No, this post is not about the nebulous universal concept, or about the children's game, but about an organization that every Malaysian can, and should, be proud of - the Malaysian Medical Relief Society, better known as Mercy Malaysia.
Walski just found out this morning that on Friday, October 20th, Mercy's founder Datuk Dr. Jemilah Mahmood was conferred the Gandhi-King-Ikeda Award by the Martin Luther King Jr International Chapel of Morehouse College (located in Atlanta, GA).
Receiving the award on her behalf was her husband, and co-founder of Mercy Malaysia, Datuk Dr. Ashar Abdullah.
The award was conferred for Dr. Jemilah's untiring efforts in improving the human condition, achieved through providing medical and humanitarian aid. She is the first Malaysian to receive the award, and to Walski, it couldn't have gone to a more deserving person.
(more on Dr. Jemilah and MERCY in the full post)
Walski feels very privileged that he has had the opportunity to make Dr. Jemilah Mahmood's acquaintence in person. And although the time spent speaking with her has been very brief, her sincerity, inner strength and sheer goodness (for lack of a better word) cannot help but be felt. A true model Muslim, in Walski's opinion, and someone that all Muslim's should be proud of. In fact, someone that all Malaysians, regardless of creed or color, should take pride in.

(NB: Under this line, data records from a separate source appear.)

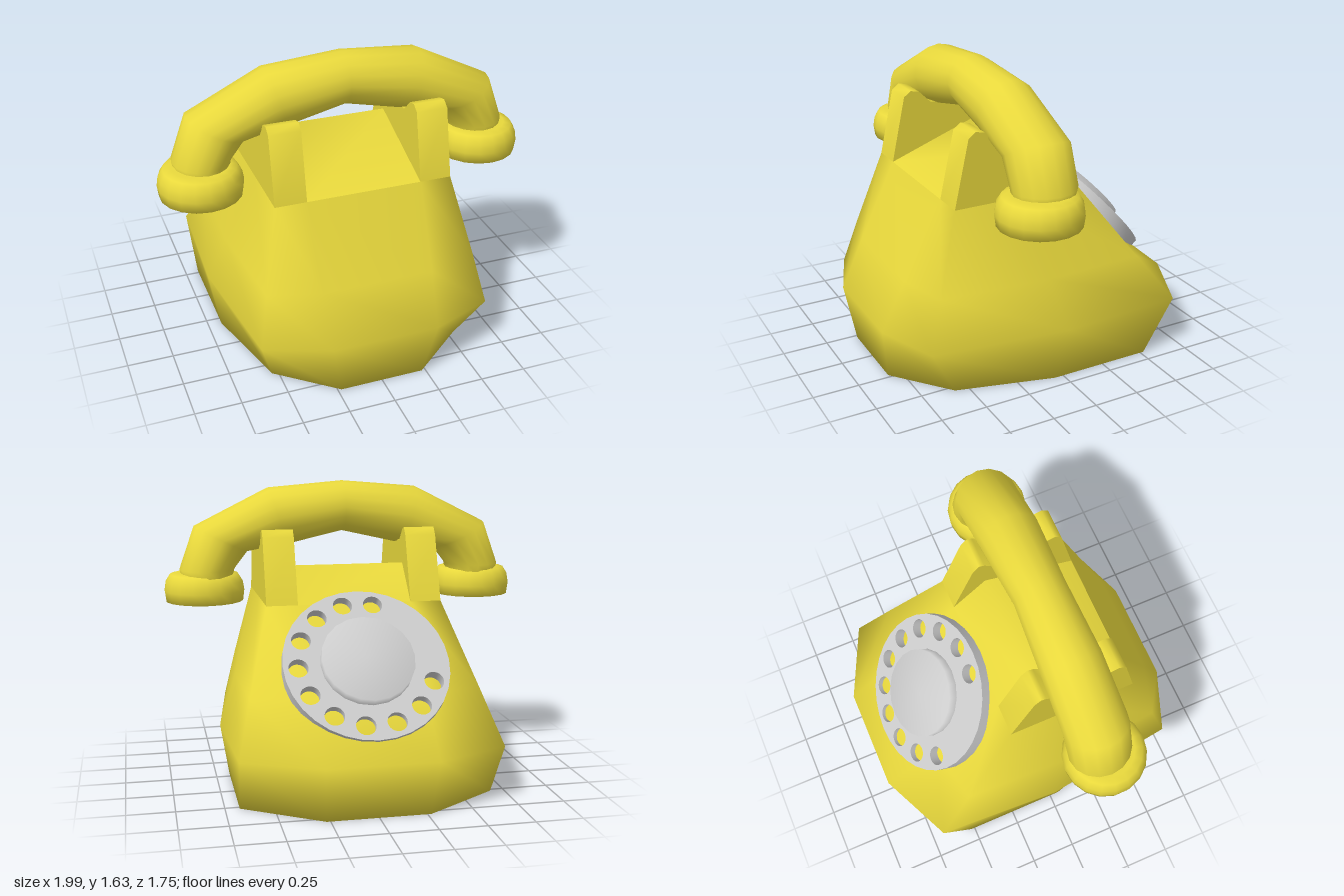
import * as THREE from 'three';
import { toCreasedNormals } from 'three/addons/utils/BufferGeometryUtils.js';

const yellow = new THREE.MeshStandardMaterial({ color: 0xe8d83c, side: THREE.DoubleSide });
const grey = new THREE.MeshStandardMaterial({ color: 0xcccccc, side: THREE.DoubleSide });

function add(parent, name, geometry, material) {
  const mesh = new THREE.Mesh(geometry, material);
  mesh.name = name;
  parent.add(mesh);
  return mesh;
}

// Skin a stack of closed rings of [x, y, z] points
function loft(rings) {
  const n = rings[0].length, index = [];
  for (let r = 0; r < rings.length - 1; r++) {
    for (let i = 0; i < n; i++) {
      const a = r * n + i, b = r * n + (i + 1) % n;
      index.push(a, b, a + n, b, b + n, a + n);
    }
  }
  const g = new THREE.BufferGeometry();
  g.setAttribute('position', new THREE.Float32BufferAttribute(rings.flat(2), 3));
  g.setIndex(index);
  g.computeVertexNormals();
  return g;
}

// Slab across x with a [z, y] side profile
function slab(profile, centreX, width) {
  const shape = new THREE.Shape(profile.map(([z, y]) => new THREE.Vector2(z, y)));
  const g = new THREE.ExtrudeGeometry(shape, { depth: width, bevelEnabled: false });
  g.rotateY(-Math.PI / 2);
  g.translate(centreX + width / 2, 0, 0);
  return toCreasedNormals(g, 1.2);
}

// Housing: each level is half a ring of [x, z], mirrored to the other side
function bodyGeometry() {
  const base = [[0.23, 0.825], [0.535, 0.575], [0.675, 0.05], [0.675, -0.52], [0.27, -0.79]];
  const levels = [
    [0, base.map(() => [0, 0])], // closes the underside
    [0, base],
    [0.3, [[0.29, 0.87], [0.63, 0.74], [0.725, 0], [0.69, -0.69], [0.29, -0.875]]],
    [0.57, [[0.3, 0.74], [0.575, 0.66], [0.63, 0.07], [0.61, -0.49], [0.3, -0.56]]],
    [0.99, [[0.31, 0.53], [0.48, 0.53], [0.48, 0.18], [0.48, -0.18], [0.31, -0.18]]],
  ];
  return loft(levels.map(([y, half]) => [
    ...half.map(([x, z]) => [x, y, z]),
    ...half.slice().reverse().map(([x, z]) => [-x, y, z]),
  ]));
}

// Handle: oval sections between an upper and a lower edge point
function handleGeometry() {
  const half = [
    // upper x, y, lower x, y, half width
    [0, 1.63, 0, 1.35, 0.145],
    [0.42, 1.595, 0.33, 1.275, 0.165],
    [0.83, 1.39, 0.535, 1.245, 0.172],
    [0.915, 1.15, 0.61, 1.15, 0.17],
    [0.9, 1.1, 0.62, 1.1, 0.16],
  ];
  const mirrored = half.slice(1).reverse().map(([a, b, c, d, w]) => [-a, b, -c, d, w]);
  const rings = [...mirrored, ...half].map(([ux, uy, lx, ly, w]) => {
    const ring = [];
    for (let i = 0; i < 16; i++) {
      const a = (i / 16) * Math.PI * 2;
      const t = Math.cos(a) / 2;
      ring.push([
        (ux + lx) / 2 + (ux - lx) * t,
        (uy + ly) / 2 + (uy - ly) * t,
        0.187 + w * Math.sin(a),
      ]);
    }
    return ring;
  });
  return loft(rings);
}

function buildDial() {
  const dial = new THREE.Group();
  dial.name = 'dial';

  // Finger wheel with a run of holes and a gap
  const shape = new THREE.Shape();
  shape.absarc(0, 0, 0.44, 0, Math.PI * 2);
  for (let i = 0; i < 11; i++) {
    const a = THREE.MathUtils.degToRad(77 + i * 26.3);
    const hole = new THREE.Path();
    hole.absarc(0.36 * Math.cos(a), 0.36 * Math.sin(a), 0.052, 0, Math.PI * 2, true);
    shape.holes.push(hole);
  }
  const wheel = new THREE.ExtrudeGeometry(shape, { depth: 0.07, bevelEnabled: false, curveSegments: 16 });
  wheel.translate(0, 0, -0.07);
  add(dial, 'fingerWheel', toCreasedNormals(wheel, 0.7), grey);

  // Raised hub
  const hub = new THREE.LatheGeometry(
    [[0.245, -0.03], [0.245, 0.055], [0, 0.057]].map(([r, y]) => new THREE.Vector2(r, y)), 20);
  hub.rotateX(Math.PI / 2);
  add(dial, 'dialHub', hub, grey);

  // Lay it on the sloping face
  dial.position.set(0, 0.73, -0.488);
  dial.lookAt(0, 0.73 + 0.667, -0.488 - 0.746);
  return dial;
}

export function createModel() {
  const model = new THREE.Group();
  model.name = 'telephone';

  add(model, 'body', bodyGeometry(), yellow);
  add(model, 'saddle', slab([[0.53, 0.99], [0.01, 1.18], [-0.18, 0.99]], 0, 0.62), yellow);

  // Cradle prongs, shallowly notched for the handle
  const prong = [
    [0.53, 0.99], [0.45, 1.35], [0.41, 1.38], [0.36, 1.37], [0.29, 1.3],
    [0.08, 1.3], [0.01, 1.37], [-0.02, 1.38], [-0.055, 1.34], [-0.18, 0.99],
  ];

  // Ear and mouth cups: rounded shell with a hollow underside
  const cup = [
    [0, 1.04], [0.16, 1.03], [0.18, 0.97], [0.215, 0.97], [0.223, 1.03],
    [0.215, 1.08], [0.19, 1.12], [0.15, 1.13], [0, 1.13],
  ].map(([r, y]) => new THREE.Vector2(r, y));
  const cupGeometry = new THREE.LatheGeometry(cup, 18);

  const handset = new THREE.Group();
  handset.name = 'handset';
  add(handset, 'handle', handleGeometry(), yellow);

  for (const [side, s] of [['left', 1], ['right', -1]]) {
    add(model, side + 'Prong', slab(prong, s * 0.395, 0.17), yellow);
    add(handset, side + 'Cup', cupGeometry, yellow).position.set(s * 0.777, 0, 0.218);
  }
  model.add(handset, buildDial());
  return model;
}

She has personally been in the thick of conflict, for example, leading Mercy's team of care-givers in the early days of the American invasion of Iraq, during which time Dr. Jemilah was even shot at. Thank God, her injury was not very major. More importantly, the experience, in Walski's opinion, has made her a stronger person.
And being conferred this award recognizing her humanitarian work, as part of Mercy Malaysia, is proof that charity and kindness knows no boundaries of faith, nationality or color of skin - good works are recognized simply for what they are. And knowing Mercy Malaysia, they are perhaps the best ambassador's of goodwill that Malaysia has witnessed in our nation's relatively short history.
Rather than gloating about how Malaysia has the tallest this or the biggest that, we should feel proud that our nation has produced an organization that has been duly recognized for helping those in dire need. It is this kind of "world record" that Walski feels, is more important.
As Malaysians, all of us can do our part in assisting Mercy Malaysia in carrying out their good work. Dr. Jemilah once told Walski that they could always use a helping hand. So, do visit their website to find out how you can help.
The news of Dr. Jemilah being conferred the Gandhi-King-Ikeda Award has once again reminded Walski that despite the isolated bleakness we sometimes choose to see about certain aspects of life in Malaysia, it's not all bad all the time. It helps make today a little easier to deal with, knowing that there is still some true good left in the world. And it gives us all hope for a better tomorrow.
May God bless Dr. Jemilah, her husband and family, as well as Mercy Malaysia, for being the agents of goodwill, self-less charity, and unrelenting mercy.